The first 10 kilometers sucked pretty badly, because we were walking so close together. It got even worse when the weather changed and it started to rain. After about 16 kilometers, we were back in Bornem (The first 16km is a loop) and the group started to expand a bit giving everyone extra space.

After 30 kilometers, we were at the Ruisbroek checkpoint and we decided to change socks. We both had blisters at this point (not unexpected because of the rain) and taped them up. I had about 5 blisters.

It's strange to be able to talk about 30 kilometers of the march in just 2 paragraphs. The walk between checkpoints seemed endless. 2 checkpoints back we got something to eat and an energydrink (which btw was very good ! Extran Energy). From then on, we got drinks and food along the way at more or less regular intervals. Water, coffee, apples, ...

It was now 2.43AM and we had been walking for almost 6 hours straight. The small break we took to take care of blisters did more bad than good. We had dry feet, but our muscles hurt more than ever.

At this point we had planned to get atleast to the Palm checkpoint, located at a nice 53.34km from the startline. According to the map, the next checkpoint would be about 3 or 4 kilometers ahead. The odd thing about this checkpoint is that it was mentioned on the map they handed out to us, but it didn't have a name.
I can see now that the map on the site doesn't mention this checkpoint and that the next checkpoint we would encounter, was the Duvel checkpoint in Breendonk, at 39.53km. It may be only 9 kilometers, be when your feet hurt, 9 kilometers is a walk through hell. At normal walking speed (6km/h), it would take 1.30 hours. It took us a little more than that.

We were not tired, thirsty or hungry. Our muscles didn't hurt. Not even the blisters could bother us. But out feet were killing us. It's like walking around with nails up your feet. Every step made it worse. When we were about 1km from the checkpoint, I remembered thinking that was 2000 steps (well, when your feet hurt, a step is not 1 meter :). I tried to picture myself on a running track, which is 400 meters, and then tried to see how far we had to go to have walked 100 meters. When we got there, I was looking at where the next 100m would take us. It was terrible.

When the Duvel checkpoint was in sight, I practically dragged myself to it. Being the sadists the organisators apparently were, they had rerouted the track about 50 meters before the checkpoint, and guided us on some courtyard where we could get cake and drinks. All we were interested in now was to have our badge scanned. The food was no temptation. Neither were the drinks. Even more sadistically, the checkpoint was still about 500 or 600 meters away. When we got there and had our badge scanned, we stopped.

We still had to walk about 2km to get to the pickup point (Spie's father came to pick us up and I was invited to sleep at his place, something I was very grateful to accept)

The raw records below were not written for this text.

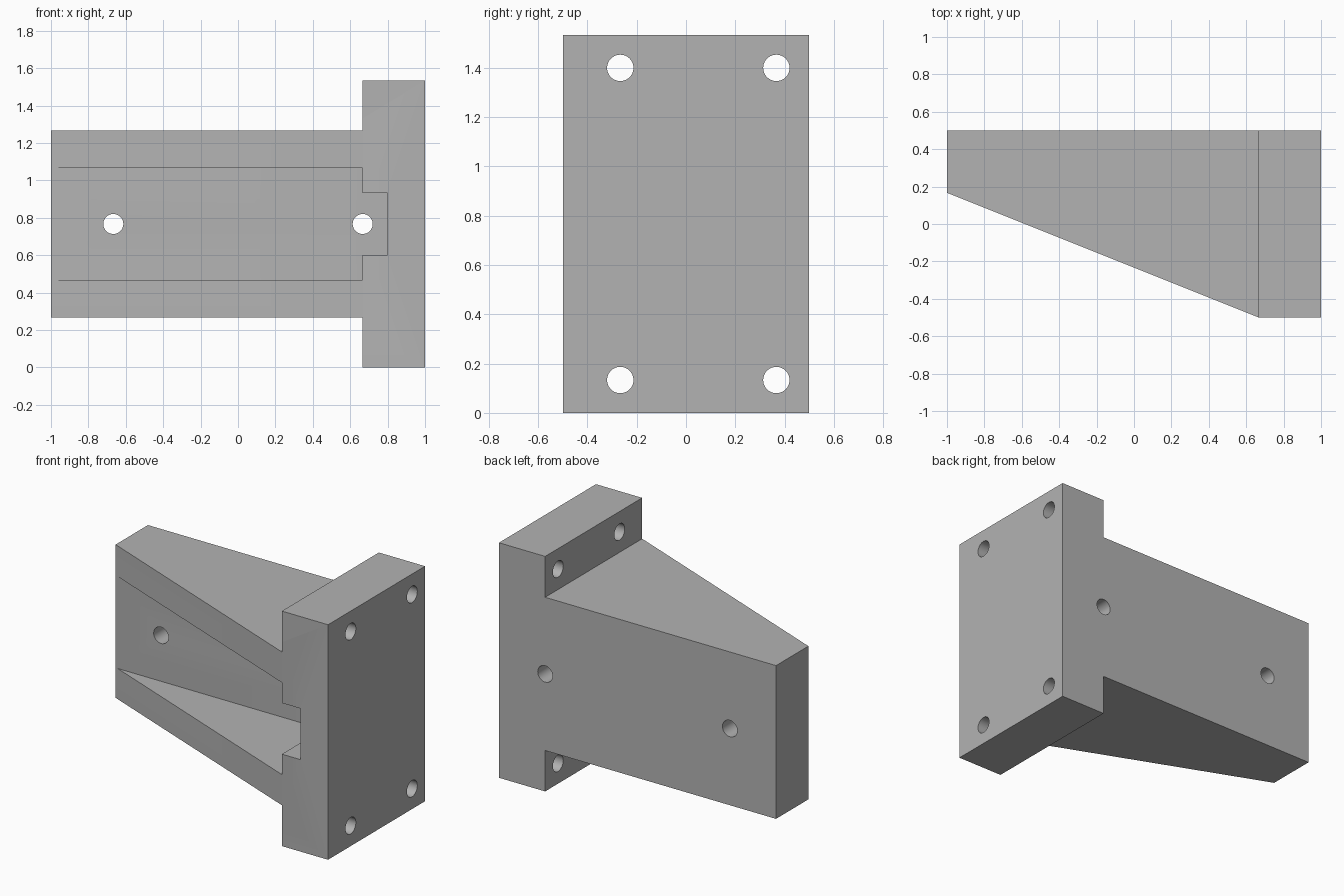
import bpy, bmesh, math
from mathutils import Vector, Matrix

cube = bpy.data.objects.get("Cube")
if cube:
    bpy.data.objects.remove(cube, do_unlink=True)

# Single grey material
GREY = (0.45, 0.45, 0.45, 1.0)
grey = bpy.data.materials.new("machined_grey")
grey.use_nodes = True
grey.diffuse_color = GREY
grey.node_tree.nodes["Principled BSDF"].inputs["Base Color"].default_value = GREY

# Main dimensions
THIRD = 2 / 3
MID = 0.7667             # height of the arm's centre line
HEIGHT = 2 * MID
HOLE = 0.0535


def make_object(name, bm):
    bmesh.ops.recalc_face_normals(bm, faces=bm.faces)
    mesh = bpy.data.meshes.new(name)
    bm.to_mesh(mesh)
    bm.free()
    mesh.materials.append(grey)
    obj = bpy.data.objects.new(name, mesh)
    bpy.context.collection.objects.link(obj)
    return obj


def prism(name, points, sweep):
    """Extrude a closed outline along a vector."""
    bm = bmesh.new()
    face = bm.faces.new([bm.verts.new(p) for p in points])
    new = bmesh.ops.extrude_face_region(bm, geom=[face])["geom"]
    verts = [v for v in new if isinstance(v, bmesh.types.BMVert)]
    bmesh.ops.translate(bm, verts=verts, vec=Vector(sweep))
    return make_object(name, bm)


def drill(name, centre, axis, length):
    bm = bmesh.new()
    turn = Vector((0, 0, 1)).rotation_difference(Vector(axis)).to_matrix().to_4x4()
    bmesh.ops.create_cone(bm, cap_ends=True, segments=40, radius1=HOLE, radius2=HOLE,
                          depth=length, matrix=Matrix.Translation(centre) @ turn)
    return make_object(name, bm)


# Bracket: T-shaped outline (arm and mounting flange), mirrored about the centre line
half = [(-1, 0.5), (THIRD, 0.5), (THIRD, MID), (1, MID)]
outline = half + [(x, -z) for x, z in reversed(half)]
bracket = prism("bracket", [(x, -0.5, MID + z) for x, z in outline], (0, 1, 0))

# Wedge that tapers the front of the arm
taper = prism("taper_cutter",
              [(-1.1, 0.2067, 0.2), (0.9167, -0.6, 0.2), (-1.1, -0.6, 0.2)],
              (0, 0, 1.13))

# Stepped pocket, open to the front, running a little way into the flange
half = [(-1.2, 0.3), (THIRD, 0.3), (THIRD, 0.1667), (0.8, 0.1667)]
outline = half + [(x, -z) for x, z in reversed(half)]
pocket = prism("pocket_cutter", [(x, -0.7, MID + z) for x, z in outline], (0, 0.859, 0))

# Bolt holes through the arm and the flange
cutters = [taper, pocket]
for x in (-THIRD, THIRD):
    cutters.append(drill("arm_hole_cutter", (x, 0.2, MID), (0, 1, 0), 2))
for y in (-0.2667, 0.3667):
    for z in (0.1333, HEIGHT - 0.1333):
        cutters.append(drill("flange_hole_cutter", (0.83, y, z), (1, 0, 0), 1))

for cutter in cutters:
    cutter.hide_render = True
    cut = bracket.modifiers.new(cutter.name, "BOOLEAN")
    cut.operation = "DIFFERENCE"
    cut.solver = "EXACT"
    cut.object = cutter

# Bake the cuts and discard the cutters
graph = bpy.context.evaluated_depsgraph_get()
baked = bpy.data.meshes.new_from_object(bracket.evaluated_get(graph))
bracket.modifiers.clear()
bracket.data = baked
for cutter in cutters:
    bpy.data.objects.remove(cutter, do_unlink=True)

# Smooth the bores while keeping the machined edges sharp
bpy.ops.object.select_all(action="DESELECT")
bracket.select_set(True)
bpy.context.view_layer.objects.active = bracket
bpy.ops.object.shade_smooth_by_angle(angle=math.radians(30))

We had now walked for 7:30 hours and I was happy to sit in a car. I dragged myself upstairs (at this point, my knee-joints aswell as my muscles were very unflexible) and got into bed. It took hours before my feet stopped hurting. But I finally fell asleep. When I got up, the pain was mostly gone.

I'm still having trouble to stand up and walk around (or walk up the stairs), but I can relativate: it's nothing compared to 40km on blisters.

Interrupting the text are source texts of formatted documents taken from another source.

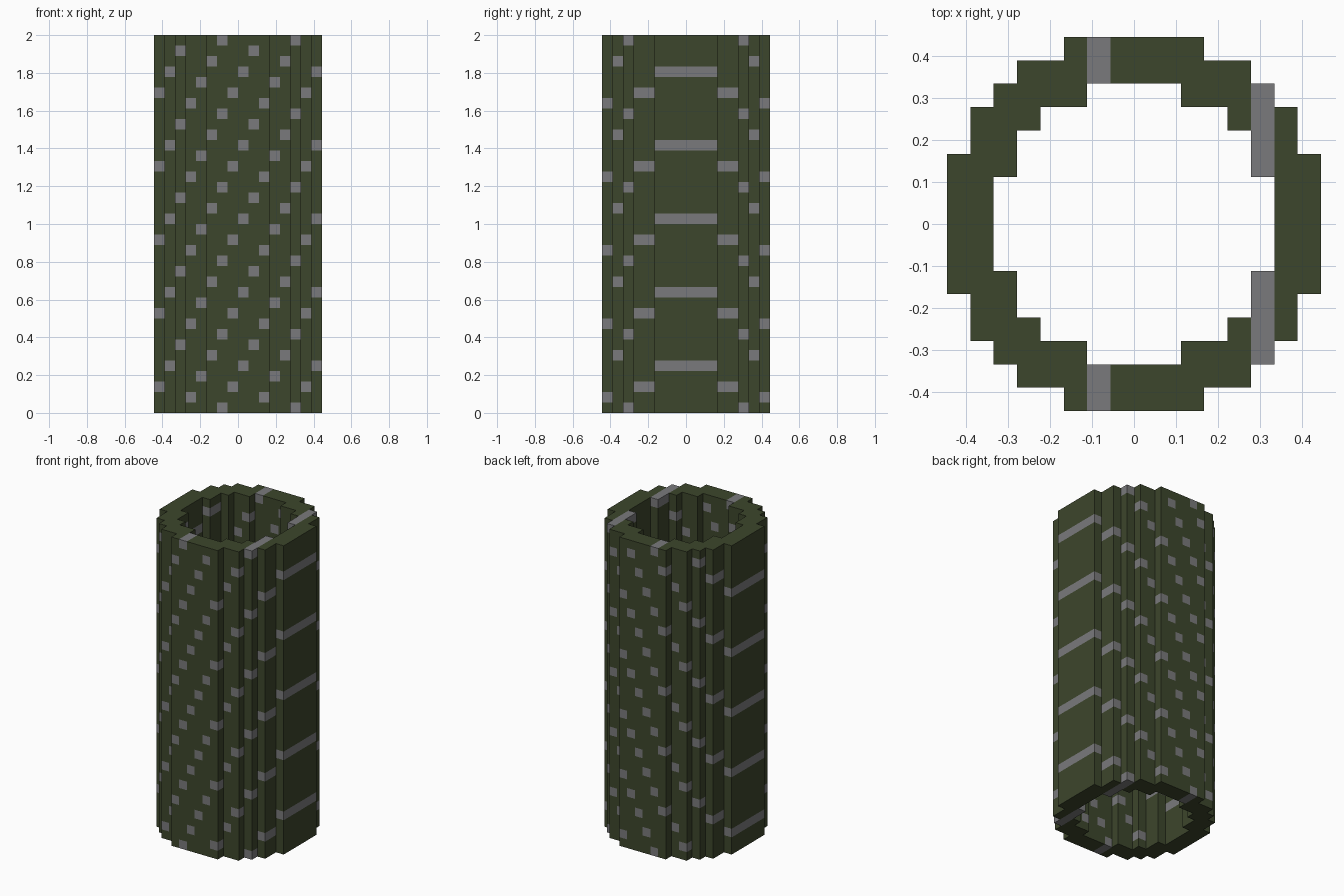
import bpy, bmesh
from mathutils import Vector

if "Cube" in bpy.data.objects:
    bpy.data.objects.remove(bpy.data.objects["Cube"])

CELL = 1 / 18          # edge of one block
LEVELS = 36            # blocks in height
OUTER = [8, 8, 8, 7, 7, 6, 5, 3]   # outer half depth of each column, from the centre out
INNER = [6, 6, 5, 5, 4, 2, 0, 0]   # half depth of the bore in each column


def material(name, rgb):
    mat = bpy.data.materials.new(name)
    mat.diffuse_color = (*rgb, 1)
    mat.use_nodes = True
    mat.node_tree.nodes["Principled BSDF"].inputs["Base Color"].default_value = mat.diffuse_color
    return mat


def mirrored(i):
    # distance of a block from the centre line, 0 next to it
    return i if i >= 0 else -i - 1


def solid(i, j, k):
    a, b = mirrored(i), mirrored(j)
    return 0 <= k < LEVELS and a < 8 and INNER[a] <= b < OUTER[a]


def is_spot(i, k):
    # grey blocks climb two levels per column and repeat every seven
    return (k - 2 * (i + 8) - 2) % 7 == 0


# Blocky tube: only the exposed block faces are made
bm = bmesh.new()
for i in range(-8, 8):
    for j in range(-8, 8):
        for k in range(LEVELS):
            if not solid(i, j, k):
                continue
            centre = Vector((i + 0.5, j + 0.5, k + 0.5))
            for axis in range(3):
                for sign in (-1, 1):
                    n = Vector((0, 0, 0))
                    n[axis] = sign
                    if solid(i + int(n.x), j + int(n.y), k + int(n.z)):
                        continue
                    u = Vector((0, 0, 0))
                    u[(axis + 1) % 3] = 0.5
                    v = n.cross(u)
                    mid = centre + n * 0.5
                    corners = (mid - u - v, mid + u - v, mid + u + v, mid - u + v)
                    face = bm.faces.new([bm.verts.new(c * CELL) for c in corners])
                    face.material_index = int(is_spot(i, k))
bmesh.ops.remove_doubles(bm, verts=bm.verts, dist=0.001)

mesh = bpy.data.meshes.new("spotted_tube")
bm.to_mesh(mesh)
bm.free()
mesh.materials.append(material("dark_olive", (0.046, 0.061, 0.025)))
mesh.materials.append(material("grey", (0.195, 0.195, 0.202)))
bpy.context.collection.objects.link(bpy.data.objects.new("spotted_tube", mesh))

Although my feet hurt terribly bad and I only made it to the first 40km, I can say this: I made it through the first 40 km.

Before the march, I couldn't imagine the pain I would get myself into. There was no cheering crowd at the checkpoint, no medals or certificates. There was just us. And that was more than enough.

These are our track records:
Peter Spiessens (8528), Steven Van Acker (9943)

I will see you again next year Bornem. I will train and get decent shoes. And after the rain falls with the night, and the sun wipes the sky clean and warms the dawn with its glow, I will gladly drop dead at 53.36km.

Unless of course, my training can take me further :)